Mark Zandi, chief economist for Moody’s analytics was quoted as saying that if the bill were delayed in the Senate, “things go from being bad, to worse, to catastrophic” in a matter of days.
Confidence in a country’s ability to repay its debts to bondholders is nothing to mess with. The Government Accountability Office estimates that 2011’s debt ceiling debacle raised the government’s borrowing costs by USD$1.3 billion. Lily Adams, a Treasury spokesperson, said: “As Secretary Yellen has warned for months, brinkmanship over the debt limit does serious harm to businesses and American families, raises short-term borrowing costs for taxpayers, and threatens the credit rating of the United States.”
Reuters highlighted tax preparation services, U.S. defence companies and student loan-facing banks as potential stocks that could benefit from the relatively small budgetary changes. Overall, the world’s markets appeared to take the news in stride, as it has appeared that a compromise was likely since late last week.
It’s the economy, stupid!
Despite the fact that two-thirds of Canucks think we’re in a recession, according to a Pollara poll, it hasn’t stopped many from reaching for their wallets. Statistics Canada reports that Canadians increased their spending by 5.7% from the previous quarter, and spending on travel was particularly scorching, as it was up 6.8%.
On Wednesday, StatCan reported that Canada’s gross domestic product (GDP) had risen at an annualized rate of 3.1% for the first quarter of the year. This blew away analyst expectations of 2.3% to 2.5%, and was much higher than the 0.1% decrease we saw during the final quarter of 2022.
Of course, in response to this positive news, markets have begun to anticipate the Bank of Canada (BoC) will “take away the punch bowl” by bringing back key interest rate increases. Futures markets are now pricing in a 40% chance of a rate increase in next week’s BoC meeting, and a 100% chance of at least one rate increase by September.
Only time will tell if Canadian consumers (powered by a historically strong job market) can continue their spending at this rate, or if our pandemic-filled piggy banks will soon run empty. While it will be tough to keep that 3.1% GDP growth figure going forward, we really do need to wake up to the fact that we are most definitely not in a recession. Given how hot the U.S. jobs numbers were this week, I’d say it’s a pretty good bet that North America’s economy will continue ticking along for at least the next six months.

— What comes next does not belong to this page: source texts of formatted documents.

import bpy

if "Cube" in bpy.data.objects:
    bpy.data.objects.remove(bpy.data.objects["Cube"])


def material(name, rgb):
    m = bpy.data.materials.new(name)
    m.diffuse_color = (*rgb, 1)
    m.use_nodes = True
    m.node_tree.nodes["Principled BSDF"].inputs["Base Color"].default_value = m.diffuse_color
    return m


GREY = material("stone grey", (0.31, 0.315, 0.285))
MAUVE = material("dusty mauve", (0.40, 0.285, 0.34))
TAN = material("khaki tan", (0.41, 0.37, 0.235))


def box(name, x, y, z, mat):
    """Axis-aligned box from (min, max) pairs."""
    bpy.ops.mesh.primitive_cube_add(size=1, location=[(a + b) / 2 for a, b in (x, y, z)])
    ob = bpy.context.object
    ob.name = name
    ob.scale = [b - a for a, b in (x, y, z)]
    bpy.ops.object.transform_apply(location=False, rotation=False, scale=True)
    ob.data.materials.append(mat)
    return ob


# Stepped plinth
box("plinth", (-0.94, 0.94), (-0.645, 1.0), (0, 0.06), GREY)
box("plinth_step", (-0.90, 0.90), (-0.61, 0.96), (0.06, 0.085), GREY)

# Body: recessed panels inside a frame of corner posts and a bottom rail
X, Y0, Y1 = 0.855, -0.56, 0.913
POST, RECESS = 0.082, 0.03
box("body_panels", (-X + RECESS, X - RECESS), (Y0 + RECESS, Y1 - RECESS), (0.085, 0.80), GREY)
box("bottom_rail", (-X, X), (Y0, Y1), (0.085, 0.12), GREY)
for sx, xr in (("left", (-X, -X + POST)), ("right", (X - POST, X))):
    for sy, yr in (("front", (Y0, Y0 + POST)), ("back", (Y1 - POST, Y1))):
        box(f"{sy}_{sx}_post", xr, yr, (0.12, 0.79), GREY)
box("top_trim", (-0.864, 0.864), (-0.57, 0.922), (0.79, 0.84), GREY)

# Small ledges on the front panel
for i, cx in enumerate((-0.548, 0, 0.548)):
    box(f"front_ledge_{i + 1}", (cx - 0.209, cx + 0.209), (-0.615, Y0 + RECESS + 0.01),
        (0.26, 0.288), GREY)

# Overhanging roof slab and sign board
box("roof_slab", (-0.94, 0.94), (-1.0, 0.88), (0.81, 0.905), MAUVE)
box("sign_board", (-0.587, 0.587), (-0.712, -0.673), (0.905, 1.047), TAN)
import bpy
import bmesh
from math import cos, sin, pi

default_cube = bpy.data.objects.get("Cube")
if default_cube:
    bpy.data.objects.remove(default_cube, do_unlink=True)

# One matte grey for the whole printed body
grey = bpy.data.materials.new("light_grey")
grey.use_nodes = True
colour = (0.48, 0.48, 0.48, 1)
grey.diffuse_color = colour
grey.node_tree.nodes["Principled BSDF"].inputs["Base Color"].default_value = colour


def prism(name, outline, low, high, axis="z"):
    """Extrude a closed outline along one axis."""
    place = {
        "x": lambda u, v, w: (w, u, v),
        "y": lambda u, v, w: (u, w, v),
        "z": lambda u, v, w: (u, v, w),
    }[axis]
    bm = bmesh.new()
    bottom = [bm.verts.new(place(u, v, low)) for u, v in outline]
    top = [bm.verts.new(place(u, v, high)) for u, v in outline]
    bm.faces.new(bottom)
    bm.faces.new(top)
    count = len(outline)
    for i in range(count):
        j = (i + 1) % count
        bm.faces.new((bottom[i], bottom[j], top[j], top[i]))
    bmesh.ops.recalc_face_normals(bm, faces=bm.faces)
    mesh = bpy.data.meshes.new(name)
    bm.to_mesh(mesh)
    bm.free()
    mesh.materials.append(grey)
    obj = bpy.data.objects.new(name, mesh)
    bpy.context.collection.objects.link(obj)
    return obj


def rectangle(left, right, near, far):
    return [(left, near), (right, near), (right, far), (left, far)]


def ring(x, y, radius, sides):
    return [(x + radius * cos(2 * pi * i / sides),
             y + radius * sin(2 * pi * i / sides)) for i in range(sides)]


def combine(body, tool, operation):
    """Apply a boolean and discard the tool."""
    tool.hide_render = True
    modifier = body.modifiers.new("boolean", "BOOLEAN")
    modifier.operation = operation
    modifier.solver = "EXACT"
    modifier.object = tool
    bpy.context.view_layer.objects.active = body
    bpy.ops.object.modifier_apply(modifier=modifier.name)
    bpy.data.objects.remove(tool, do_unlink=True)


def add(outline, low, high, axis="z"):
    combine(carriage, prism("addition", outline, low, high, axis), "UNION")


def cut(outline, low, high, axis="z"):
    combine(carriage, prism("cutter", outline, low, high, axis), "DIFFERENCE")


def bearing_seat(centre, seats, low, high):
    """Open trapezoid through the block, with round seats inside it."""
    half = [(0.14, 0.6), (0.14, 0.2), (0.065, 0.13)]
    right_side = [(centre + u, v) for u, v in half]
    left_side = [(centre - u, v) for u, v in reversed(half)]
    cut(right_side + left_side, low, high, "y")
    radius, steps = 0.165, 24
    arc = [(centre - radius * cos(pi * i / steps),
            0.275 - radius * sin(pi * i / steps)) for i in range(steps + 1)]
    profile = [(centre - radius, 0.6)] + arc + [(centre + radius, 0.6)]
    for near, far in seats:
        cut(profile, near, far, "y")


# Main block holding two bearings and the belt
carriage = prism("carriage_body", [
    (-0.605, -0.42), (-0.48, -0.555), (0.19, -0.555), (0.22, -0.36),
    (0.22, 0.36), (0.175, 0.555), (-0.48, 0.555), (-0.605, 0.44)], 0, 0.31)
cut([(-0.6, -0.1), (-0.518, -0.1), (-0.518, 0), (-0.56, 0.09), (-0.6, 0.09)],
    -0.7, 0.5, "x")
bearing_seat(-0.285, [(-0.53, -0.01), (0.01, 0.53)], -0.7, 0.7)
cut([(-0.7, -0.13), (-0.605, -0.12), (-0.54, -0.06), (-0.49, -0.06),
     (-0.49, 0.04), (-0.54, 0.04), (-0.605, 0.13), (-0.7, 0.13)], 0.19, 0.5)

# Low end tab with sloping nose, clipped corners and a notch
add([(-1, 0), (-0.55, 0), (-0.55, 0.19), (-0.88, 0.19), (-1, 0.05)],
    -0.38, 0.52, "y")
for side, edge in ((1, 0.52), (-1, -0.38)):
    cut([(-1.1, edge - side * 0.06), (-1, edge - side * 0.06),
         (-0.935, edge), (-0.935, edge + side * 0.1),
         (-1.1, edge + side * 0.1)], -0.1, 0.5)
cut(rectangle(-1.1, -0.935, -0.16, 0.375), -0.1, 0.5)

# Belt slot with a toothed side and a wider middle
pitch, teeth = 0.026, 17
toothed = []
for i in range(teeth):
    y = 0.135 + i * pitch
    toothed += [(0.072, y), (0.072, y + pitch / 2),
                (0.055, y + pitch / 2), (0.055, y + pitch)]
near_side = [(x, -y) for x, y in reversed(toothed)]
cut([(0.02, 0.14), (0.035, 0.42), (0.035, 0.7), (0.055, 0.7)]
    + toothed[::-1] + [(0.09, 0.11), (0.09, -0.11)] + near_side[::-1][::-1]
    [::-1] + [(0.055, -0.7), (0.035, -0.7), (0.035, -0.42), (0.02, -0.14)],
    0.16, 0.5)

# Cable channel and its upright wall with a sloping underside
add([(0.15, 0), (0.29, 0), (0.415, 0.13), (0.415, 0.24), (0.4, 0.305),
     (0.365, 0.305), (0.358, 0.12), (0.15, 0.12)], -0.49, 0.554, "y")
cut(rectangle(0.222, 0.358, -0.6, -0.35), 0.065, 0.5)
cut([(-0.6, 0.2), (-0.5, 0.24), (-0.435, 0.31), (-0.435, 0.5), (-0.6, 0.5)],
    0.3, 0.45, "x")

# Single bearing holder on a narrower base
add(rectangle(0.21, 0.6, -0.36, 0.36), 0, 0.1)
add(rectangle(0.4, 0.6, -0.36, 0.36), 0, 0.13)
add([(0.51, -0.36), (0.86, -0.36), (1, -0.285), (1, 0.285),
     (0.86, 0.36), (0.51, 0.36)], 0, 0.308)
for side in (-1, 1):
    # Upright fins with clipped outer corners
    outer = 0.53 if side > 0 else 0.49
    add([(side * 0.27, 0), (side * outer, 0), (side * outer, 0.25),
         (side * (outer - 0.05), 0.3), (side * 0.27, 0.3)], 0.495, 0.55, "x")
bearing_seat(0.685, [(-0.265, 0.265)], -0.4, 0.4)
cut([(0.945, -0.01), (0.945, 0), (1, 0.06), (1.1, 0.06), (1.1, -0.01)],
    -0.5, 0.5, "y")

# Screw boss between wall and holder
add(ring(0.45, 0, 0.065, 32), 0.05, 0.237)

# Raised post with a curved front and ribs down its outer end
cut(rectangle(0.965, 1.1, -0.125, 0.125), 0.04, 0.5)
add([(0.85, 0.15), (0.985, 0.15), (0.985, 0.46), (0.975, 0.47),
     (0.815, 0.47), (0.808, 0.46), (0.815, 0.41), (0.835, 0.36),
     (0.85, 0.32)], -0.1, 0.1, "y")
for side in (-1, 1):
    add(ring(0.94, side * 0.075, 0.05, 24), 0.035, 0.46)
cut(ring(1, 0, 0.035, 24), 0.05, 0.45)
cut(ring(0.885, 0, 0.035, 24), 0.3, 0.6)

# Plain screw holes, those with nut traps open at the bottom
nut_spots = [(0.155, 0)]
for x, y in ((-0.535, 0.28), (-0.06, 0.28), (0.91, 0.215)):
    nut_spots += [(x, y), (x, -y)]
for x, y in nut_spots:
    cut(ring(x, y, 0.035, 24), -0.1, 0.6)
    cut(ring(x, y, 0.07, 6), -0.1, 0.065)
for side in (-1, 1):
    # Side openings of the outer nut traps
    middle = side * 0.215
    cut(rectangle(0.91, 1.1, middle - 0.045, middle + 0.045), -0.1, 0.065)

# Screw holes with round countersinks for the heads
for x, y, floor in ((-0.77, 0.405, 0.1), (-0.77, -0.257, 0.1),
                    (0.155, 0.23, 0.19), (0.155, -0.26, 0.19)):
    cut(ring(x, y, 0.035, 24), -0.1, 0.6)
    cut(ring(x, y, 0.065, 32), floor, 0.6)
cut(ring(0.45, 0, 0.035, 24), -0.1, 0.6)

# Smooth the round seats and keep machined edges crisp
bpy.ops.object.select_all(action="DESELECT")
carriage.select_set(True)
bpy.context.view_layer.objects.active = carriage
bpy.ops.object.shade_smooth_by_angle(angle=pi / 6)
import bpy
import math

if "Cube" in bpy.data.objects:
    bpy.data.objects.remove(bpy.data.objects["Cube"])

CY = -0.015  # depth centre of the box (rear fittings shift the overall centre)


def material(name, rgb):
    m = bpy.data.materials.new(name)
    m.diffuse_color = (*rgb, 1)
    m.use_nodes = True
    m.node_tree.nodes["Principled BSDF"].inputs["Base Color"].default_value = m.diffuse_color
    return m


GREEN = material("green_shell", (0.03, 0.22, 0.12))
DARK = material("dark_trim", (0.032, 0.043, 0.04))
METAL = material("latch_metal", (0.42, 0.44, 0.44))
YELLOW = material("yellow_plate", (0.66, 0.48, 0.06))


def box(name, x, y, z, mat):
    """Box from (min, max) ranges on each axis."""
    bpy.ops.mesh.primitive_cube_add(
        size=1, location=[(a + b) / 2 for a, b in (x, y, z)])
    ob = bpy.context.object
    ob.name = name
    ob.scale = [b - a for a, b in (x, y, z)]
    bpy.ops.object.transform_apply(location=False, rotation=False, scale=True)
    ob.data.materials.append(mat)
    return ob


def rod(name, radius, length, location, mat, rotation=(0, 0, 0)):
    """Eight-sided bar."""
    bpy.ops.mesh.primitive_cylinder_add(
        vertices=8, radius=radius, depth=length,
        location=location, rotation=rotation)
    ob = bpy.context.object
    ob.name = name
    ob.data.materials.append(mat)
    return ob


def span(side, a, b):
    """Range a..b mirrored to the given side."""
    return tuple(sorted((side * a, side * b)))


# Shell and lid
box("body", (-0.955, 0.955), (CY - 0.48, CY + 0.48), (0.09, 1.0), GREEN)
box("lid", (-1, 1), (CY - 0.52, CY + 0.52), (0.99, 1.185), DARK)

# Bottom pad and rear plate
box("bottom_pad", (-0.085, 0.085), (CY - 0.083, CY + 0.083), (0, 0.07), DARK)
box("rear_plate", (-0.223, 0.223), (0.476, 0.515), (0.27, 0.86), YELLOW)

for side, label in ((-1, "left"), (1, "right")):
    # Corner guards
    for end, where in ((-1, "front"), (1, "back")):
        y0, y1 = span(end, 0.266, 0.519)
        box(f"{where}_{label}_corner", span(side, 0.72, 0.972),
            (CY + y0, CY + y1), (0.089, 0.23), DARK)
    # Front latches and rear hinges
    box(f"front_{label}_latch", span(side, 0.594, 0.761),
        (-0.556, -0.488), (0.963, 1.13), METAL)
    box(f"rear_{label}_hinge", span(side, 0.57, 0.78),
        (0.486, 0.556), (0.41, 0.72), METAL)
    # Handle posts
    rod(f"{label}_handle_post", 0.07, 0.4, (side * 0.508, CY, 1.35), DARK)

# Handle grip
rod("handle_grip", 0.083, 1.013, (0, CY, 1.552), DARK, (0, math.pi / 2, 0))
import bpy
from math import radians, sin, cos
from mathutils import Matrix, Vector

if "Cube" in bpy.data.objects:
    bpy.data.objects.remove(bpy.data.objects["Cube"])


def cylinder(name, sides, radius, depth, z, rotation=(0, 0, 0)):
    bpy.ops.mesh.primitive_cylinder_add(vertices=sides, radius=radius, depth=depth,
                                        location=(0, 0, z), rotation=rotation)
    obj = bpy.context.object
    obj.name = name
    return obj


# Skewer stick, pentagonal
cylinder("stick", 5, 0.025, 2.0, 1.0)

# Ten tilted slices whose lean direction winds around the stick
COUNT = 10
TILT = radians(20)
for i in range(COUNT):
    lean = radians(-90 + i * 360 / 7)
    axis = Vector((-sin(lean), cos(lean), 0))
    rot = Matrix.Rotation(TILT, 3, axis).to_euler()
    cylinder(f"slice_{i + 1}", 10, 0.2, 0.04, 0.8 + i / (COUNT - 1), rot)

Looking at future sales in the U.S.
It’s a real mixed bag of U.S. earnings results again this week. Personal computing giants HP and Dell traded flat after reporting mostly positive quarterly earnings numbers. The market appears to be focusing on reduced future sales predictions. (Numbers in this section are U.S. currency.)
Read the full article here